- James Preston Allen
By James Preston Allen, Publisher
There’s not a whole lot you can do with a man who doesn’t listen or learn from his mistakes and one who continues talking from a point of ignorance during a time of crisis against overwhelming evidence. Such is this president.
His now daily briefings have become even more irrational than ever and his changing positions and blame-gaming are enough to make your head spin — if you were to take what he says seriously. But how can one not? Oh what I would do for just one opportunity to be a part of the Washington Press Corp and show them just how to ask just the right questions and how not to back down from a bully.
Trump: “Allen,” as he points to me.
Allen: “Mr. Trump, you certainly have now made America great again. In fact, we’re number one in the entire world.”
Allen: “And you’ve done it almost single handedly.”
Trump grins and likes how this sounds initially.
Allen: “We now have the highest rate of COVID-19 infections in the entire world, with more deaths than Italy and China and yet, you and your advisors knew about the possibility of this epidemic weeks, maybe even months, before the rest of us did and you did nothing to prepare for it. Congratulations! Is that how you intended to make America great again?”
Trump: “Well, that’s a nasty question, from a nasty reporter of fake news.”
Allen: “Nasty questions are reserved for particularly nasty idiots who believe they can lie with impunity and get away with it in public.”
The president then explodes in unrestrained blather, he loses his cool on national TV, which only further proves my point. He then storms off the podium ending the press conference early.
The Secret Service swoops in and escorts me out of the White House briefing room, with the advice never to return.
The mainstream media are stunned at how a reporter from a news organization they’ve never heard of had the audacity to stand up to the ridicule of this president. When asked, I respond, “This is something all of you should have done long ago only you all have something to lose by speaking truth to a liar, I don’t!”
For weeks afterwards I become aware that all my movements are being surveilled by agents in dark suits in cars with government plates. I assume they are tapping my phone, email and scrutinizing our reporting.

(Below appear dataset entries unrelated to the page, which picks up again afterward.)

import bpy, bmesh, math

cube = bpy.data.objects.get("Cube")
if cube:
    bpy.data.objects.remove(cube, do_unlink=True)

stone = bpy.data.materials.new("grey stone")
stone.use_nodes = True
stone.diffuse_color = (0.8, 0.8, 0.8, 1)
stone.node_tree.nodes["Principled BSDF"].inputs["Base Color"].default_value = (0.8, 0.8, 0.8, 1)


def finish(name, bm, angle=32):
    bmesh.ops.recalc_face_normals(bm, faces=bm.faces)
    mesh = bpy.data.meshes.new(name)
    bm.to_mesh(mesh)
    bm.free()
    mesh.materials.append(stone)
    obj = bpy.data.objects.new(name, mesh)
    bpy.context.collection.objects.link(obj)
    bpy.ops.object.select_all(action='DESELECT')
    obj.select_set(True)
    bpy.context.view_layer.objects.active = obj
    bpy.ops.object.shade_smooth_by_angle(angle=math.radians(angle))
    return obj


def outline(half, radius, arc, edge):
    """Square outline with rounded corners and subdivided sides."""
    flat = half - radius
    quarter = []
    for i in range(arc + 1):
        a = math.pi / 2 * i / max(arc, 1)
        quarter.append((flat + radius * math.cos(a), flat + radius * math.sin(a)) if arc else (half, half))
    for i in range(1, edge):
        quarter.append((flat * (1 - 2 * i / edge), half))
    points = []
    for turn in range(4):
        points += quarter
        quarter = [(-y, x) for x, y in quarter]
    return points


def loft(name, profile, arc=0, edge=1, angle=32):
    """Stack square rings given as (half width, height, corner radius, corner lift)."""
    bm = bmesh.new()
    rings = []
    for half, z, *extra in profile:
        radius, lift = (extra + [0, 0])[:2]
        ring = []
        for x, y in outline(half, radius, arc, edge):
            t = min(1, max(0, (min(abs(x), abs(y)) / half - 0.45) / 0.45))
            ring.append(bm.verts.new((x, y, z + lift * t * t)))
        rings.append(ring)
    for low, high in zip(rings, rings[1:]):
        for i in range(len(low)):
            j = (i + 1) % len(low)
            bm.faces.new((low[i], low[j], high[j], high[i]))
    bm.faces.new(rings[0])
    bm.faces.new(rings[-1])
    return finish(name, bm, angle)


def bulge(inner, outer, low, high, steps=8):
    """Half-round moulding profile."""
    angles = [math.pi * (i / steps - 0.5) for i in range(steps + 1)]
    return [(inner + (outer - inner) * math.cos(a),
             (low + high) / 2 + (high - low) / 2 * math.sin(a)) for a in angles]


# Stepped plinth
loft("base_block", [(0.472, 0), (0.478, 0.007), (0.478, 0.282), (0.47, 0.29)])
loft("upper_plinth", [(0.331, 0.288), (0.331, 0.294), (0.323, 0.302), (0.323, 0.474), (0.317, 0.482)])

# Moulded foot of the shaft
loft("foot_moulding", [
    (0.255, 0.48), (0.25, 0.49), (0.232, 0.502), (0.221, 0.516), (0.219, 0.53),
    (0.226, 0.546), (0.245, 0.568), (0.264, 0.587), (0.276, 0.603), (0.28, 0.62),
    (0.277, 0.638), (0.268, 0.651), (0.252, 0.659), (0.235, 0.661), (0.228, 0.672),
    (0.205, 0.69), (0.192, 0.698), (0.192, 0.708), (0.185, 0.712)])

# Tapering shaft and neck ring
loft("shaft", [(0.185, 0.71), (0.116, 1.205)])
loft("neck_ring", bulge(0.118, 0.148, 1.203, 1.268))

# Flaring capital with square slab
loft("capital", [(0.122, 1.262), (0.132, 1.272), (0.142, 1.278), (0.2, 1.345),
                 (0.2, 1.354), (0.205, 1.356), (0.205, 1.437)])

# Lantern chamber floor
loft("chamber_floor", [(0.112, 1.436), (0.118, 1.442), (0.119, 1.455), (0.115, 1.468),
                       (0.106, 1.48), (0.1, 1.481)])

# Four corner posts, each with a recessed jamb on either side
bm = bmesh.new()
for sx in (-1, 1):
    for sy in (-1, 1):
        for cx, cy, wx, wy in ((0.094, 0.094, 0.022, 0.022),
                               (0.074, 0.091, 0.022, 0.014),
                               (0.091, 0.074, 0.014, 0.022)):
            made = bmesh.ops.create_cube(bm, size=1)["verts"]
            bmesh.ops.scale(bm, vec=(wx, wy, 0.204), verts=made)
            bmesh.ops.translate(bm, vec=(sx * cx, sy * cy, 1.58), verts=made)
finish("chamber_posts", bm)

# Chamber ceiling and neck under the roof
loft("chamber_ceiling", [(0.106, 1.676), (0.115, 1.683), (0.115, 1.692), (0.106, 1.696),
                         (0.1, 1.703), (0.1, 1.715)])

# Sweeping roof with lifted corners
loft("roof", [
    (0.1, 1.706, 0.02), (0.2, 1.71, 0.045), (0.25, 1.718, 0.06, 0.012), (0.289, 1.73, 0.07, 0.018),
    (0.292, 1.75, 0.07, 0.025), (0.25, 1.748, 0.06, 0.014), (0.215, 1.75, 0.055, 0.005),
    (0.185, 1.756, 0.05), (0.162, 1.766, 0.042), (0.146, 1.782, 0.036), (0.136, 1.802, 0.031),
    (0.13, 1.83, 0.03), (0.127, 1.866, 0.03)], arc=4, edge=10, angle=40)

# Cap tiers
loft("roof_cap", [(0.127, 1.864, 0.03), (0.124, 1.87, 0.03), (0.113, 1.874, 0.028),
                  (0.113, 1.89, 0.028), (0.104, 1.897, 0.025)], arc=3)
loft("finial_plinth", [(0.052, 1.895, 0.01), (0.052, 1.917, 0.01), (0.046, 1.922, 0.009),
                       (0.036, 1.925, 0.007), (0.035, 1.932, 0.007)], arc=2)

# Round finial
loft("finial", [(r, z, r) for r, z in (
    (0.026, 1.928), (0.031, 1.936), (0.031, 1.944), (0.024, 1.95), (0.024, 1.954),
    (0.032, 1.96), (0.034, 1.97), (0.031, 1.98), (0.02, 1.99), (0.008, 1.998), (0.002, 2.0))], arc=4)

I’m cautiously amused at having some new readers.
It’ll soon be over in November if the election isn’t stolen again and I can only wish that the blind hand of this infection visits the White House in a manner commensurate to the pain that they have inflicted upon the nation.
What happens when people who don’t believe in government govern
Donald Trump is a symptom of an infection worse than the coronavirus. This infection has been spreading since before President Ronald Reagan said “Government is not the solution to our problem … government is the problem,” in his first inaugural speech. That comment seemed to just roll off his tongue like a line from one of his old B-movies, delivered with smooth confidence as if it were a common man’s truth. Sure, no one likes a government that interferes with our liberties up until there’s an epidemic that kills you or your family.
The hypocrisy of this common belief was first exposed in how Reagan handled the response to the AIDS virus in the early 1980s. Though the Centers for Disease Control discovered all major routes of disease transmission, including that female partners of AIDS-positive men could be infected, in 1983, the public considered AIDS a gay disease. It was even called the “gay plague” for many years after. And because of this designation and because of Reagan’s religiously anti-homosexual politics, his administration did nothing to prevent the spread of the disease until it was too late to stop it. The best read on this era is a 1987 book, And the Band Played On: Politics, People and the AIDS Epidemic by journalist Randy Shilts. The title is a reference to the musicians on the Titanic, who reputedly kept playing as the ship sank. This is perhaps a bit like the opera singers in Italy singing from their balconies as the COVID-19 pandemic sweeps across their land. Then, as now, America was woefully unprepared to deal with the HIV/AIDS epidemic. Yet, America has ever since the 1940s been researching biochemical warfare agents and defenses to them. And there are a few dozen agencies that have increasingly focused on the science of protecting this country from both biochemical weapons attacks and epidemics. The National Defense Authorization Act of 2016 required high-level officials across the federal government to create a national biodefense strategy together. As a result, in 2018 the National Biodefense Strategy was released by none other than President Donald J. Trump. And yet, this very same administration that has had every opportunity to prepare a response to something like the COVID-19 outbreak but reacts with all the surety of a Keystone Cops episode, all the while deflecting any responsibility for the house burning down. Former Vice President Joe Biden perhaps said it best last January. “The possibility of a pandemic is a challenge Donald Trump is unqualified to handle as president. I remember how Trump sought to stoke fear and stigma during the 2014 Ebola epidemic. He called President Barack Obama a “dope” and “incompetent” and railed against the evidence-based response our administration put in place — which quelled the crisis and saved hundreds of thousands of lives — in favor of reactionary travel bans that would only have made things worse. He advocated abandoning exposed and infected American citizens rather than bringing them home for treatment.”
That is the difference between those who believe government has a role to protect and serve and those who think government should be strangled in the bathwater. Suddenly a national health care plan isn’t so unimaginable anymore.